Transfusion and apheresis science : official journal of the World Apheresis Association : official journal of the European Society for Haemapheresis. 2020;:102837
Blood transfusion support for sickle cell patients during haematopoietic stem cell transplantation: a single-institution experience
British journal of haematology. 2020
Efficacy of HLA virtual cross-matched platelet transfusions for platelet transfusion refractoriness in hematopoietic stem cell transplantation
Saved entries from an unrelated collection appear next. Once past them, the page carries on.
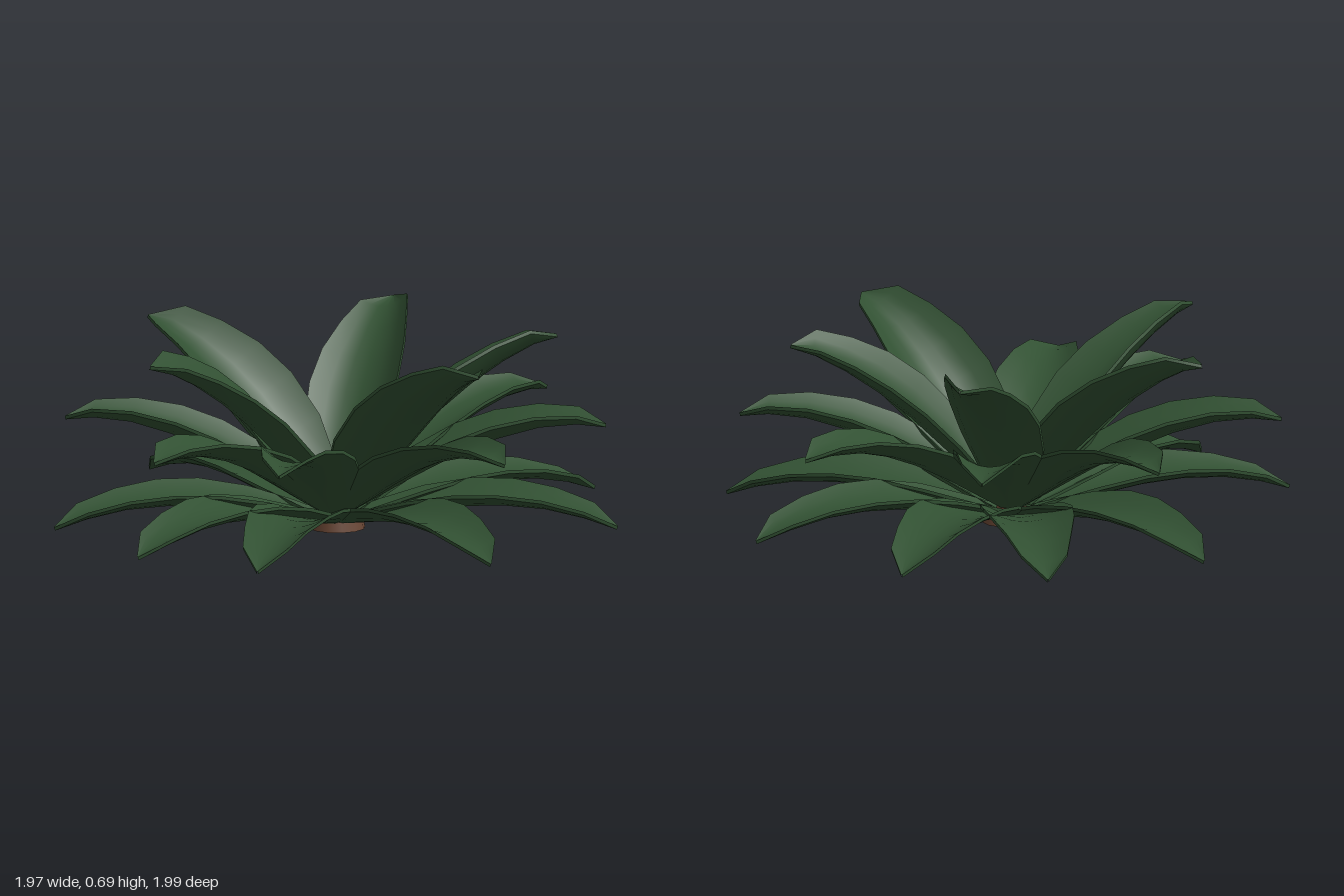
import * as THREE from 'three';
import { mergeGeometries } from 'three/addons/utils/BufferGeometryUtils.js';

// Half width of every leaf at fractions of its length
const STATIONS = [[0.03, 0.052], [0.14, 0.1], [0.29, 0.143], [0.45, 0.155], [0.6, 0.143], [0.75, 0.113], [0.89, 0.08], [1, 0.002]];
const ACROSS = 6;
const THICKNESS = 0.012;

// Each tier: midrib profile as [distance from centre, height], cup depth, roll about the midrib,
// and leaf headings in degrees from +x towards +z
const TIERS = [
  { name: 'lowerLeaf', width: 1, cup: 0.34, roll: 0, length: 1,
    rib: [[0, 0.026], [0.2, 0.067], [0.4, 0.107], [0.6, 0.124], [0.83, 0.105], [1, 0.052]],
    headings: [-90, -55.5, -26, 13.5, 53, 97.5, 145.6, 173, 206] },
  { name: 'middleLeaf', width: 1, cup: 0.42, roll: 0, length: 0.935,
    rib: [[0, 0.04], [0.19, 0.15], [0.38, 0.258], [0.62, 0.355], [0.8, 0.388], [0.935, 0.377]],
    headings: [-81.3, -42, 1.2, 43.3, 91.2, 142, 172, 224.6] },
  { name: 'upperLeaf', width: 1.08, cup: 0.46, roll: 12, length: 0.77,
    rib: [[0, 0.05], [0.12, 0.17], [0.25, 0.31], [0.41, 0.46], [0.57, 0.575], [0.68, 0.635], [0.77, 0.66]],
    headings: [-35, 32, 90, 186, 253] },
];

// Smooth surface through rows of points
function surface(rows) {
  const n = rows[0].length, index = [];
  for (let i = 0; i < rows.length - 1; i++) {
    for (let j = 0; j < n - 1; j++) {
      const a = i * n + j, b = a + n;
      index.push(a, a + 1, b, b, a + 1, b + 1);
    }
  }
  const geo = new THREE.BufferGeometry().setFromPoints(rows.flat());
  geo.setIndex(index);
  geo.computeVertexNormals();
  return geo;
}

// Cupped leaf growing along +x: upper face, under face and two rims
function leafGeometry({ rib, width, cup, roll, length }) {
  const curve = new THREE.CatmullRomCurve3(rib.map(([r, y]) => new THREE.Vector3(r, y, 0)));
  const samples = curve.getPoints(200);
  const upper = [], under = [];
  for (const [t, w] of STATIONS) {
    let k = samples.findIndex((p) => p.x >= t * length - 1e-4);
    if (k < 0) k = 200;
    const tangent = samples[Math.min(k + 1, 200)].clone().sub(samples[Math.max(k - 1, 0)]).normalize();
    // Cross-section frame, rolled so the +z side stands higher
    const angle = -THREE.MathUtils.degToRad(roll);
    const normal = new THREE.Vector3(-tangent.y, tangent.x, 0).applyAxisAngle(tangent, angle);
    const side = new THREE.Vector3(0, 0, 1).applyAxisAngle(tangent, angle);
    const half = w * width;
    const top = [], low = [];
    for (let j = 0; j <= ACROSS; j++) {
      const s = (j / ACROSS) * 2 - 1;
      const p = samples[k].clone().addScaledVector(normal, cup * half * s * s).addScaledVector(side, s * half);
      top.push(p);
      low.push(p.clone().addScaledVector(normal, -THICKNESS));
    }
    upper.push(top);
    under.push(low);
  }
  return mergeGeometries([
    surface(upper),
    surface(under.map((row) => [...row].reverse())),
    surface(upper.map((row, i) => [under[i][0], row[0]])),
    surface(upper.map((row, i) => [row[ACROSS], under[i][ACROSS]])),
  ]);
}

export function createModel() {
  const model = new THREE.Group();
  model.name = 'rosettePlant';
  const green = new THREE.MeshStandardMaterial({ color: 0x315032 });
  green.name = 'leafGreen';
  const brown = new THREE.MeshStandardMaterial({ color: 0x684533 });
  brown.name = 'stemBrown';

  // Three tiers of leaves
  for (const tier of TIERS) {
    const geo = leafGeometry(tier);
    tier.headings.forEach((deg, i) => {
      const leaf = new THREE.Mesh(geo, green);
      leaf.name = `${tier.name}${i + 1}`;
      leaf.rotation.y = -THREE.MathUtils.degToRad(deg);
      model.add(leaf);
    });
  }

  // Short woody stem with a small crown between the leaf bases
  const stem = new THREE.Mesh(new THREE.CylinderGeometry(0.09, 0.098, 0.042, 12), brown);
  stem.name = 'stem';
  stem.position.set(0.007, 0.021, 0);
  const crown = new THREE.Mesh(new THREE.CylinderGeometry(0.045, 0.05, 0.05, 7), brown);
  crown.name = 'stemCrown';
  crown.position.y = 0.065;
  model.add(stem, crown);
  return model;
}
BACKGROUND Cross-matched platelet (cross-matched PLT) transfusion is effective for immune-mediated platelet transfusion refractoriness (PTR), but is more costly and time-consuming for physical cross-match than using standard PLT units. Recent studies have reported the utility of human leucocyte antigens (HLA) virtual cross-matched PLT (HLA-matched PLT) that is defined as HLA-A/B matched or no antibody against donor-specific antigen. Here, we evaluated the effect of HLA-matched PLTs for PTR in post hematopoietic stem cell transplant (HSCT) recipients. STUDY DESIGN AND METHODS Our study included a total of 241 PLTs in 16 patients who underwent HSCT at Okayama University Hospital between 2010 and 2017, receiving either HLA-matched or cross-matched PLTs. We calculated the 24-hour corrected count increments (CCI-24) to evaluate the effect of PLTs. A CCI-24 ≥ 4500 was considered to be a successful transfusion. RESULTS We analyzed 139 cross-matched PLTs and 102 HLA-matched PLTs. In the immune-mediated PTR, the rate of successful transfusion was 60.5% for cross-matched PLT and 63.4% for HLA-matched PLT (p = 0.825). On the other hand, the median CCI-24 for cross-matched PLT transfusions and HLA-matched PLT transfusions were 1856 and 5824 (p < 0.001), with a success rate of 28.1 and 54.1% in cases with non-immune-mediated PTR, respectively (p = 0.001). CONCLUSION The effectiveness of HLA-matched PLT is not inferior to cross-matched PLT. This result indicates that physical cross-match can be omitted in post HSCT PTR.
Mitigation strategies for anti-D alloimmunization by platelet transfusion in haematopoietic stem cell transplant patients: a survey of NCCN((R)) centres
Vox sanguinis. 2020
BACKGROUND AND OBJECTIVES D-negative patients are at risk of developing an alloantibody to D (anti-D) if exposed to D during transfusion. The presence of anti-D can lead to haemolytic transfusion reactions and haemolytic disease of the newborn. Anti-D alloimmunization can also complicate allogeneic haematopoietic stem cell transplantation (HSCT) with haemolysis and increased transfusion requirements. The goal of this study was to determine whether cancer centres have transfusion practices intended to prevent anti-D alloimmunization with special attention in patients considered for HSCT. METHODS AND MATERIALS To understand transfusion practices regarding D-positive platelets in D-negative patients with large transfusion needs, we surveyed the 28 cancer centres that are members of the National Comprehensive Cancer Network((R)) (NCCN((R)) ). RESULTS Nineteen centres responded (68%). Most centres (79%) avoid transfusing D-positive platelets to RhD-negative patients when possible. Four centres (21%) avoid D-positive platelets only in D-negative women of childbearing age. If a D-negative patient receives a D-positive platelet transfusion, 53% of centres would consider treating with Rh immune globulin (RhIg) to prevent alloimmunization in women of childbearing age. Only one centre also gives RhIg to all D-negative patients who are HSCT candidates including adult men and women of no childbearing age. CONCLUSION There is wide variation in platelet transfusion practices for supporting D-negative patients. The majority of centres do not have D-positive platelet transfusion policies focused on preventing anti-D alloimmunization specifically in patients undergoing HSCT. Multicentre, longitudinal studies are needed to understand the clinical implications of anti-D alloimmunization in HSCT patients.